Friday, October 1, 2021

A New Approach at Extreme(ly) Realistic Weathering


Just a reminder for tomorrow's clinic at Hindsight 20/20. I'll be presenting at 5:45 PM my recent weathering project of an old ex-CN snow plow stored in Clermont, QC.

We will venture into texture and effects rarely used in model railroading but common in the wargaming and armour modelling communities.


  1. Matthieu, That is some incredible weathering to create all those effects. I very much enjoyed your presentation at Hindsight today. I don't know that I have any projects on the horizon that need that kind of extreme weathering, but the fact that you have come up with techniques that recreate the effects so well is impressive.

    I hope you are keeping well.

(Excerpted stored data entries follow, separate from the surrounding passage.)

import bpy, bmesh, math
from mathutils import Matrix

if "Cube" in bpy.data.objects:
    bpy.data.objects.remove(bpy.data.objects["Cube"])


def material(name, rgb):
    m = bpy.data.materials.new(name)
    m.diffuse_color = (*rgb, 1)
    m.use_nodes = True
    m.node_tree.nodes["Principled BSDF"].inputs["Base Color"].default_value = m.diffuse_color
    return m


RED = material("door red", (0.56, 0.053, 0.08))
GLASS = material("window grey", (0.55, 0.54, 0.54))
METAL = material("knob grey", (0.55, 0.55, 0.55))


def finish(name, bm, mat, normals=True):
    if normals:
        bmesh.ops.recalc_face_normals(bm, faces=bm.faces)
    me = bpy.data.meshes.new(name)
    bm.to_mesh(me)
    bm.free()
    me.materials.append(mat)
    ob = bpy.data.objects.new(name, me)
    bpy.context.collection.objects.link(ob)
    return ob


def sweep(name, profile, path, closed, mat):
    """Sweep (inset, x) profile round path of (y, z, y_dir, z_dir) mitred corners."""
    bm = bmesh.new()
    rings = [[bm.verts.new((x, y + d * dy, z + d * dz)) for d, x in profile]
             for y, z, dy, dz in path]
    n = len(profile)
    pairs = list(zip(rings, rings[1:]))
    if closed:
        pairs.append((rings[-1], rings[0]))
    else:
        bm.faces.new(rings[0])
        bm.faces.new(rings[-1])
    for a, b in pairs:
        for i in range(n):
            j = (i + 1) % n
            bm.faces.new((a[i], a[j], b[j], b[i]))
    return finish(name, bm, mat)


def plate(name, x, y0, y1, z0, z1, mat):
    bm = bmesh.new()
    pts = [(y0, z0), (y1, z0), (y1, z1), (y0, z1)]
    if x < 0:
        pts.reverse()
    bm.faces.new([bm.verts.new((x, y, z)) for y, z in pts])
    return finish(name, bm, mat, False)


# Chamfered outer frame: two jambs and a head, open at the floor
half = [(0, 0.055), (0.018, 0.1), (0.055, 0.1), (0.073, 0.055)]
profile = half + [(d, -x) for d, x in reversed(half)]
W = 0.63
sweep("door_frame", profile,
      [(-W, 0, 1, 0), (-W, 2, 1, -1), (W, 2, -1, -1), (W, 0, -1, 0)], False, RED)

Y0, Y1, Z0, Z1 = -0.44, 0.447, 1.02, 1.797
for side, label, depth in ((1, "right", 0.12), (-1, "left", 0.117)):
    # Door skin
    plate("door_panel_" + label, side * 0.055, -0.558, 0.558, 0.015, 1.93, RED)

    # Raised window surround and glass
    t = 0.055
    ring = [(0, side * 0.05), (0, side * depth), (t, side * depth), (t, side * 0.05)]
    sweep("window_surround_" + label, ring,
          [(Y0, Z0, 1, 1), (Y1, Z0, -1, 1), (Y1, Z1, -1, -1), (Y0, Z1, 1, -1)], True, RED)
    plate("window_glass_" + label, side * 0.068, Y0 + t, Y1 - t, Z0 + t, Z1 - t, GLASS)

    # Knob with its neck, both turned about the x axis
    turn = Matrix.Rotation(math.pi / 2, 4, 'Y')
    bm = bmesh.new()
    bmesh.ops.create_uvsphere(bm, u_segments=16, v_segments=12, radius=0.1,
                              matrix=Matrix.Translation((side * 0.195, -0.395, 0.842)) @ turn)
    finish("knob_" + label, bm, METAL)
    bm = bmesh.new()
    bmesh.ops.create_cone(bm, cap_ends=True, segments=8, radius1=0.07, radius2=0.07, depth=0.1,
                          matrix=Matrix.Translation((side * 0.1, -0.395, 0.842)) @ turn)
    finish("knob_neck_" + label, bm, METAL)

    Stephen Gardiner
    Toronto, ON

  2. Thanks Stephen, I hope it will be useful. It's certainly not something that can be used often on rolling stock. But maybe it could look good on some industrial buildings like these on your layout.

  3. Hello! I missed this presentation, but I'm curious to know the origin of the snowplow. My Cape Breton & Central Nova Scotia Railway had one that languished in the yard in Stellarton for a long time before finally being cut up. I'm looking for options on how to recreate it as it was in the MLW-ear 1993-1997!

    1. This specific snow plow appeared on Charlevoix Railway in late 1990s or early 2000s. It replaced a similar CC&F snow plow that was in use at least until 1998 (when I photographed it in Clermont in late summer/early fall). I don't know if the flaking paint pattern developed when in storage in Clermont, but all pictures I have seen of that specific plow when it was still used (i.e. circa 2008) show it was looking in exactly the same state of disrepair. Unfortunately, I don't know how and where Charlevoix Railway acquired this plow. It was probably traded with the old one for an unknown reason (mechanical failure, etc.). I hope I did know. I hope you the best with your project. The key is to isolate every effects in different steps and try to identify a method to replicate them. And try on scrap pieces of plastic or an old shell until your are satisfied. By doing small step by step, you manage the risk and build up the final result at your pace.